We think of the blues player as a wandering, itinerant musician, traveling with his guitar, playing his music and spreading the musical styles of the South across the nation. What we often don’t realize in that scenario is that the stereotype is possible because a woman was in the home, caring for his children, working the fields or the factory, and harboring her own musical talents that were shadowed by obscurity.
The blues music of women in the South was quieter and more sophisticated in a sense; it was music made for the home. The unknown female musicians of the last hundred and fifty years learned music that was passed down through the generations, and they would in turn pass the love of that music on to their children. Women have kept the musical traditions of the South alive – but have largely been ignored by any mainstream media attention directed at the blues.

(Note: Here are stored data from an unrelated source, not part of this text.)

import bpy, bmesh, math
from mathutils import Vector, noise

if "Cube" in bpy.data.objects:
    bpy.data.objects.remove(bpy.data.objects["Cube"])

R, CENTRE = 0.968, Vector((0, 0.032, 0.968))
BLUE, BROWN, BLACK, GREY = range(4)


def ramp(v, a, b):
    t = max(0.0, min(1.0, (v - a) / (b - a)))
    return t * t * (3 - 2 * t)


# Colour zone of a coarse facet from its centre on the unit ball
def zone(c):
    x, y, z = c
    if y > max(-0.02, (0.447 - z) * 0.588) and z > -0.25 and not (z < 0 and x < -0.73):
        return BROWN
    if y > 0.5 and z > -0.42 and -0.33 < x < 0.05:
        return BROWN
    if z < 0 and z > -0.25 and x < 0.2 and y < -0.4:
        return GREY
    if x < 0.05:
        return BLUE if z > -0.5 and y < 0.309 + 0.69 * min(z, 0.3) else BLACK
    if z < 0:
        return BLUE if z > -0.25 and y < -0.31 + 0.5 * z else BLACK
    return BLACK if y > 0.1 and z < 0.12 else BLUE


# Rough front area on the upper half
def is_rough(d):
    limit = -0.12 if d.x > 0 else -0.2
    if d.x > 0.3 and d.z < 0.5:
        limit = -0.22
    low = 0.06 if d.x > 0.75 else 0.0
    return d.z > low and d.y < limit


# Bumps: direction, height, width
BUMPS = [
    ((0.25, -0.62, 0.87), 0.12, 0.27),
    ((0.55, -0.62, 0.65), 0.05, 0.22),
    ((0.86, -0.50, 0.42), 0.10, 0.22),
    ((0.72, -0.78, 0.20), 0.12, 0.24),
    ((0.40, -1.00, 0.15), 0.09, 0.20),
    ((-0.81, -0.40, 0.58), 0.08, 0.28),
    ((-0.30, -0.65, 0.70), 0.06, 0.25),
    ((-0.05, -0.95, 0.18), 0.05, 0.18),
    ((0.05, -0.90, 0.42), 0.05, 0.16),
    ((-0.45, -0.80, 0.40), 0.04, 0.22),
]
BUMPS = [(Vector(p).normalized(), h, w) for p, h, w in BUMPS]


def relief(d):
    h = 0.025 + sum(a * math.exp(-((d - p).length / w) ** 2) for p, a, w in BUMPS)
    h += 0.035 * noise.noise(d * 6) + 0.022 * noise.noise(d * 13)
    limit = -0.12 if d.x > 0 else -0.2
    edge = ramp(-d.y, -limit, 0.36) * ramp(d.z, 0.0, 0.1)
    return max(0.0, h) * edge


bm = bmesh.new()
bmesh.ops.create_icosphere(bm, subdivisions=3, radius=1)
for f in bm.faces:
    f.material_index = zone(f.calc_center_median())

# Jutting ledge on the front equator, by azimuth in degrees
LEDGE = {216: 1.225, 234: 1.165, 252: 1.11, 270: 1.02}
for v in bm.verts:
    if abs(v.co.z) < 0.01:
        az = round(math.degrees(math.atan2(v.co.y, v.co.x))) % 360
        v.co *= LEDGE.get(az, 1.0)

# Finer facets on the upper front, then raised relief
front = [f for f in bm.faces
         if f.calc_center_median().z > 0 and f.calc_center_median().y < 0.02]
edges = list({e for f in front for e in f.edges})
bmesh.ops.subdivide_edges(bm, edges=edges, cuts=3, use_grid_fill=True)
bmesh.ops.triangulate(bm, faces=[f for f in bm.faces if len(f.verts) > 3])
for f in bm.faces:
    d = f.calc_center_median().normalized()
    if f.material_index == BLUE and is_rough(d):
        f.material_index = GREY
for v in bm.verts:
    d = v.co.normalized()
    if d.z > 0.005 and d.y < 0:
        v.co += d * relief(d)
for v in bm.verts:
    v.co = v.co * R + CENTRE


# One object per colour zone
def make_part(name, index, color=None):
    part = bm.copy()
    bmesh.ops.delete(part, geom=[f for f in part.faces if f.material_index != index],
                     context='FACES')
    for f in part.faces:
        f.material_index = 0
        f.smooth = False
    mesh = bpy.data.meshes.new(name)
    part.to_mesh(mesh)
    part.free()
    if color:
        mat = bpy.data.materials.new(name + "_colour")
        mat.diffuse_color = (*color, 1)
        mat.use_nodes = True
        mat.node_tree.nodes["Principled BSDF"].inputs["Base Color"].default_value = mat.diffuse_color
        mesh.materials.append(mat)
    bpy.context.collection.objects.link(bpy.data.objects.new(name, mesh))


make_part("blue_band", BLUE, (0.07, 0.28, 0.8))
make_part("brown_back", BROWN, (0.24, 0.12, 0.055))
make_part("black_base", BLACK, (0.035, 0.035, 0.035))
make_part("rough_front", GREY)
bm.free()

Unfortunately we have limited knowledge of female blues musicians, as their music was not recorded much; researchers did not look for them and often brushed them off when found. Luckily in North Carolina we have been blessed in the Piedmont Blues tradition to have wonderful recordings of Libba Cotten, Etta Baker and Algia Mae Hinton. These artists’ musical influence has traveled throughout the world.
This month, for Women’s History Month, we hope to shine a light on the female musicians that have contributed so much to American musical culture. We have done our best at Music Maker to ensure the artists we work with get the recognition and the appreciation they deserve – and for many female Roots artists, such as Algia Mae Hinton or Etta Baker, recognition came late in life. But we still have much to learn from them.
- Tim Duffy